▶ Dataset content
-.-.-

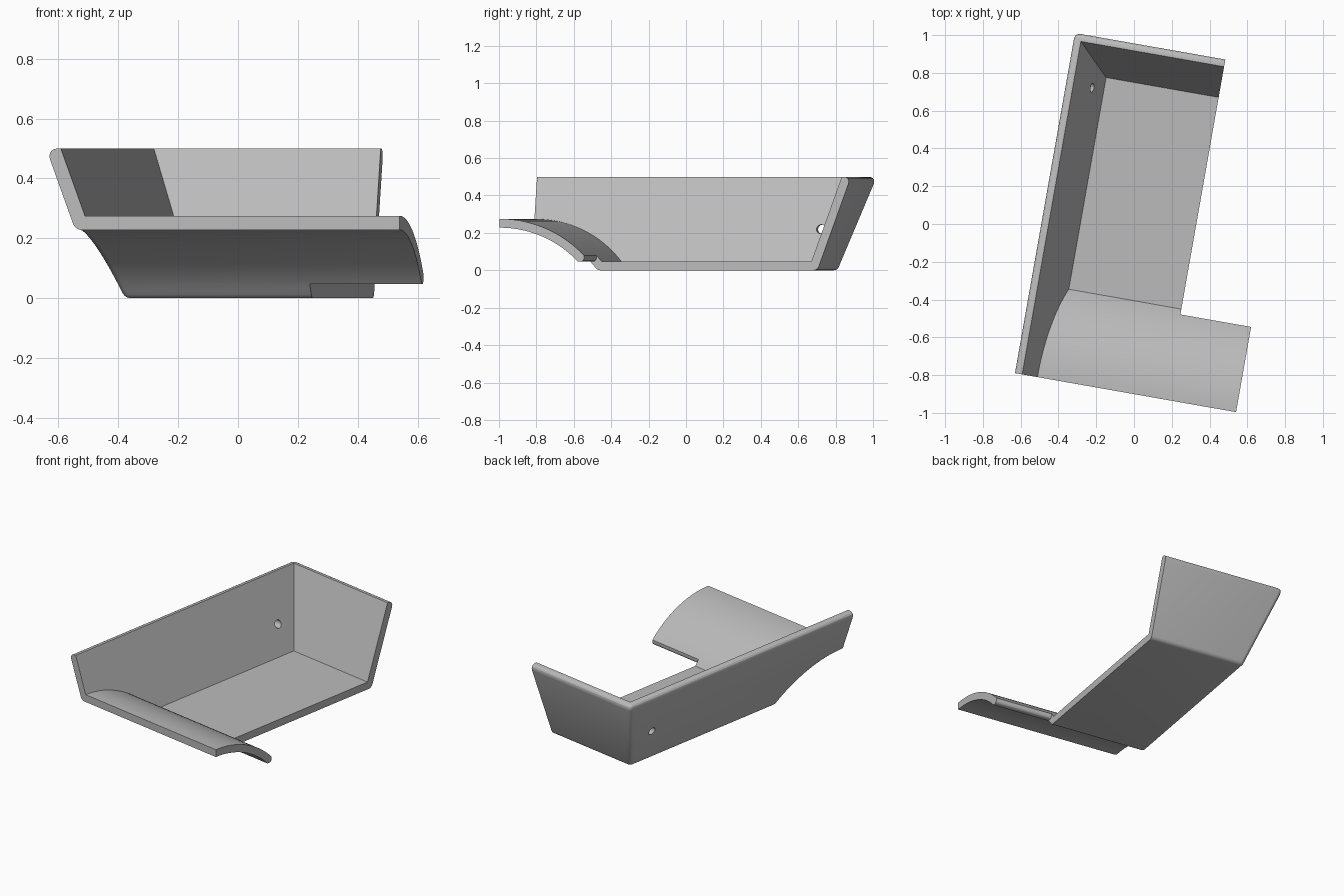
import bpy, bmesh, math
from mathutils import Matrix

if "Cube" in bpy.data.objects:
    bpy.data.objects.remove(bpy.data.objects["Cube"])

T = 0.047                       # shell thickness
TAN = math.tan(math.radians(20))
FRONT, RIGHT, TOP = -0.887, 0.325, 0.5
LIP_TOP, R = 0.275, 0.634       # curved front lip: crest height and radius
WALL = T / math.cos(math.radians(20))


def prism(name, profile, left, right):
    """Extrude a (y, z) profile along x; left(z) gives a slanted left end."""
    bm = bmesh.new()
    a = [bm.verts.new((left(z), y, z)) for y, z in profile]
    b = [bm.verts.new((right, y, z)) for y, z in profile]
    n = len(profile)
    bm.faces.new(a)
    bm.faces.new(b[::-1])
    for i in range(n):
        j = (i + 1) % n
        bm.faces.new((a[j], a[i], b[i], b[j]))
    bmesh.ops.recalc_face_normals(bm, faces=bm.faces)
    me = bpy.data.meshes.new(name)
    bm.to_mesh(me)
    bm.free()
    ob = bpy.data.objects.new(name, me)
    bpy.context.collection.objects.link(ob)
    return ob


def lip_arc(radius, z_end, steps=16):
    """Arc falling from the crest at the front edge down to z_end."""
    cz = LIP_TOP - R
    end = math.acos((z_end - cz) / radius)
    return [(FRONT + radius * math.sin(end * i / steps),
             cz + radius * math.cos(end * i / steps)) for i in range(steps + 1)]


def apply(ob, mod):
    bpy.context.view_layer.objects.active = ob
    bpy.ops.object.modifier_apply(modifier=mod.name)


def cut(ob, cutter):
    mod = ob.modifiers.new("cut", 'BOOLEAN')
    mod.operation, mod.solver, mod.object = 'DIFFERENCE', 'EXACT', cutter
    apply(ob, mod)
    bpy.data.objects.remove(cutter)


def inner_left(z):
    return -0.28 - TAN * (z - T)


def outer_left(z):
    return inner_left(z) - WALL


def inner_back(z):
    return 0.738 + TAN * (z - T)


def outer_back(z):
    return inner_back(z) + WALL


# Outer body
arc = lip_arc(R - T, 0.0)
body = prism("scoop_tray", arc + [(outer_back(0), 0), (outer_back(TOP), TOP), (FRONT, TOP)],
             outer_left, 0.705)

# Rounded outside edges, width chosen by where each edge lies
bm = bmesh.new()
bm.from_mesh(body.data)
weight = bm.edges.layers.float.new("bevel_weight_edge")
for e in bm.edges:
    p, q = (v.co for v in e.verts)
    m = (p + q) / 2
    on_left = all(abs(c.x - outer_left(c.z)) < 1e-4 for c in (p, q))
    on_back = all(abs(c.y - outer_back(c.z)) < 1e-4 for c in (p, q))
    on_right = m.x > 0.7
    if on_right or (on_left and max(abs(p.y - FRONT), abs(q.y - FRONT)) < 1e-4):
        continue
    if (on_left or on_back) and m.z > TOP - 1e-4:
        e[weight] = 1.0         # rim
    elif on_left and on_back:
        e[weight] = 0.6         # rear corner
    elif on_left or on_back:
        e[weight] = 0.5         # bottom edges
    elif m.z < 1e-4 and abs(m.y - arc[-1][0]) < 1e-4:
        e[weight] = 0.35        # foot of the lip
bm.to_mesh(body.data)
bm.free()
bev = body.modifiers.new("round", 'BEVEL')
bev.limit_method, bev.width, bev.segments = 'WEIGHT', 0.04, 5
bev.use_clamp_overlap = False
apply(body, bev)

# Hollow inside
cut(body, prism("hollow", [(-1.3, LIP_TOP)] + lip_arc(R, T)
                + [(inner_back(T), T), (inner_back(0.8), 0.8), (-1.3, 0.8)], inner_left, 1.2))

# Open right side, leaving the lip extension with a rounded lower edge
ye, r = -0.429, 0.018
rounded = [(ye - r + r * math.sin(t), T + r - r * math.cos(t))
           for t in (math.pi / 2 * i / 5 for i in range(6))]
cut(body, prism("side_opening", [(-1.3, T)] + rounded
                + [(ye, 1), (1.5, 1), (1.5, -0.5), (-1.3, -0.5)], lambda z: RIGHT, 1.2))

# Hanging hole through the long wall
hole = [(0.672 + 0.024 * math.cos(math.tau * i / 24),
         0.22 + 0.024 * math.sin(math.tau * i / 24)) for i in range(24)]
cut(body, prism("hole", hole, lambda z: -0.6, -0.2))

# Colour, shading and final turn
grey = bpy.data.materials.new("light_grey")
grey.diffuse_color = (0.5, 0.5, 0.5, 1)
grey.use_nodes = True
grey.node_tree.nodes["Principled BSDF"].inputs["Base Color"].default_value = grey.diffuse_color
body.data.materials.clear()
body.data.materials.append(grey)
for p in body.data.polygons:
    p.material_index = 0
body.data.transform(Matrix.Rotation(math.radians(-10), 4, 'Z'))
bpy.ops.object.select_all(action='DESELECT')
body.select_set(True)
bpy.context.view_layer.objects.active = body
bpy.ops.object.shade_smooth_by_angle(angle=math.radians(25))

-.-.-

▶ Task item
The response should be the full material, repeated exactly, with images removed.

▶ Response area
import bpy, bmesh, math
from mathutils import Matrix

if "Cube" in bpy.data.objects:
    bpy.data.objects.remove(bpy.data.objects["Cube"])

T = 0.047                       # shell thickness
TAN = math.tan(math.radians(20))
FRONT, RIGHT, TOP = -0.887, 0.325, 0.5
LIP_TOP, R = 0.275, 0.634       # curved front lip: crest height and radius
WALL = T / math.cos(math.radians(20))


def prism(name, profile, left, right):
    """Extrude a (y, z) profile along x; left(z) gives a slanted left end."""
    bm = bmesh.new()
    a = [bm.verts.new((left(z), y, z)) for y, z in profile]
    b = [bm.verts.new((right, y, z)) for y, z in profile]
    n = len(profile)
    bm.faces.new(a)
    bm.faces.new(b[::-1])
    for i in range(n):
        j = (i + 1) % n
        bm.faces.new((a[j], a[i], b[i], b[j]))
    bmesh.ops.recalc_face_normals(bm, faces=bm.faces)
    me = bpy.data.meshes.new(name)
    bm.to_mesh(me)
    bm.free()
    ob = bpy.data.objects.new(name, me)
    bpy.context.collection.objects.link(ob)
    return ob


def lip_arc(radius, z_end, steps=16):
    """Arc falling from the crest at the front edge down to z_end."""
    cz = LIP_TOP - R
    end = math.acos((z_end - cz) / radius)
    return [(FRONT + radius * math.sin(end * i / steps),
             cz + radius * math.cos(end * i / steps)) for i in range(steps + 1)]


def apply(ob, mod):
    bpy.context.view_layer.objects.active = ob
    bpy.ops.object.modifier_apply(modifier=mod.name)


def cut(ob, cutter):
    mod = ob.modifiers.new("cut", 'BOOLEAN')
    mod.operation, mod.solver, mod.object = 'DIFFERENCE', 'EXACT', cutter
    apply(ob, mod)
    bpy.data.objects.remove(cutter)


def inner_left(z):
    return -0.28 - TAN * (z - T)


def outer_left(z):
    return inner_left(z) - WALL


def inner_back(z):
    return 0.738 + TAN * (z - T)


def outer_back(z):
    return inner_back(z) + WALL


# Outer body
arc = lip_arc(R - T, 0.0)
body = prism("scoop_tray", arc + [(outer_back(0), 0), (outer_back(TOP), TOP), (FRONT, TOP)],
             outer_left, 0.705)

# Rounded outside edges, width chosen by where each edge lies
bm = bmesh.new()
bm.from_mesh(body.data)
weight = bm.edges.layers.float.new("bevel_weight_edge")
for e in bm.edges:
    p, q = (v.co for v in e.verts)
    m = (p + q) / 2
    on_left = all(abs(c.x - outer_left(c.z)) < 1e-4 for c in (p, q))
    on_back = all(abs(c.y - outer_back(c.z)) < 1e-4 for c in (p, q))
    on_right = m.x > 0.7
    if on_right or (on_left and max(abs(p.y - FRONT), abs(q.y - FRONT)) < 1e-4):
        continue
    if (on_left or on_back) and m.z > TOP - 1e-4:
        e[weight] = 1.0         # rim
    elif on_left and on_back:
        e[weight] = 0.6         # rear corner
    elif on_left or on_back:
        e[weight] = 0.5         # bottom edges
    elif m.z < 1e-4 and abs(m.y - arc[-1][0]) < 1e-4:
        e[weight] = 0.35        # foot of the lip
bm.to_mesh(body.data)
bm.free()
bev = body.modifiers.new("round", 'BEVEL')
bev.limit_method, bev.width, bev.segments = 'WEIGHT', 0.04, 5
bev.use_clamp_overlap = False
apply(body, bev)

# Hollow inside
cut(body, prism("hollow", [(-1.3, LIP_TOP)] + lip_arc(R, T)
                + [(inner_back(T), T), (inner_back(0.8), 0.8), (-1.3, 0.8)], inner_left, 1.2))

# Open right side, leaving the lip extension with a rounded lower edge
ye, r = -0.429, 0.018
rounded = [(ye - r + r * math.sin(t), T + r - r * math.cos(t))
           for t in (math.pi / 2 * i / 5 for i in range(6))]
cut(body, prism("side_opening", [(-1.3, T)] + rounded
                + [(ye, 1), (1.5, 1), (1.5, -0.5), (-1.3, -0.5)], lambda z: RIGHT, 1.2))

# Hanging hole through the long wall
hole = [(0.672 + 0.024 * math.cos(math.tau * i / 24),
         0.22 + 0.024 * math.sin(math.tau * i / 24)) for i in range(24)]
cut(body, prism("hole", hole, lambda z: -0.6, -0.2))

# Colour, shading and final turn
grey = bpy.data.materials.new("light_grey")
grey.diffuse_color = (0.5, 0.5, 0.5, 1)
grey.use_nodes = True
grey.node_tree.nodes["Principled BSDF"].inputs["Base Color"].default_value = grey.diffuse_color
body.data.materials.clear()
body.data.materials.append(grey)
for p in body.data.polygons:
    p.material_index = 0
body.data.transform(Matrix.Rotation(math.radians(-10), 4, 'Z'))
bpy.ops.object.select_all(action='DESELECT')
body.select_set(True)
bpy.context.view_layer.objects.active = body
bpy.ops.object.shade_smooth_by_angle(angle=math.radians(25))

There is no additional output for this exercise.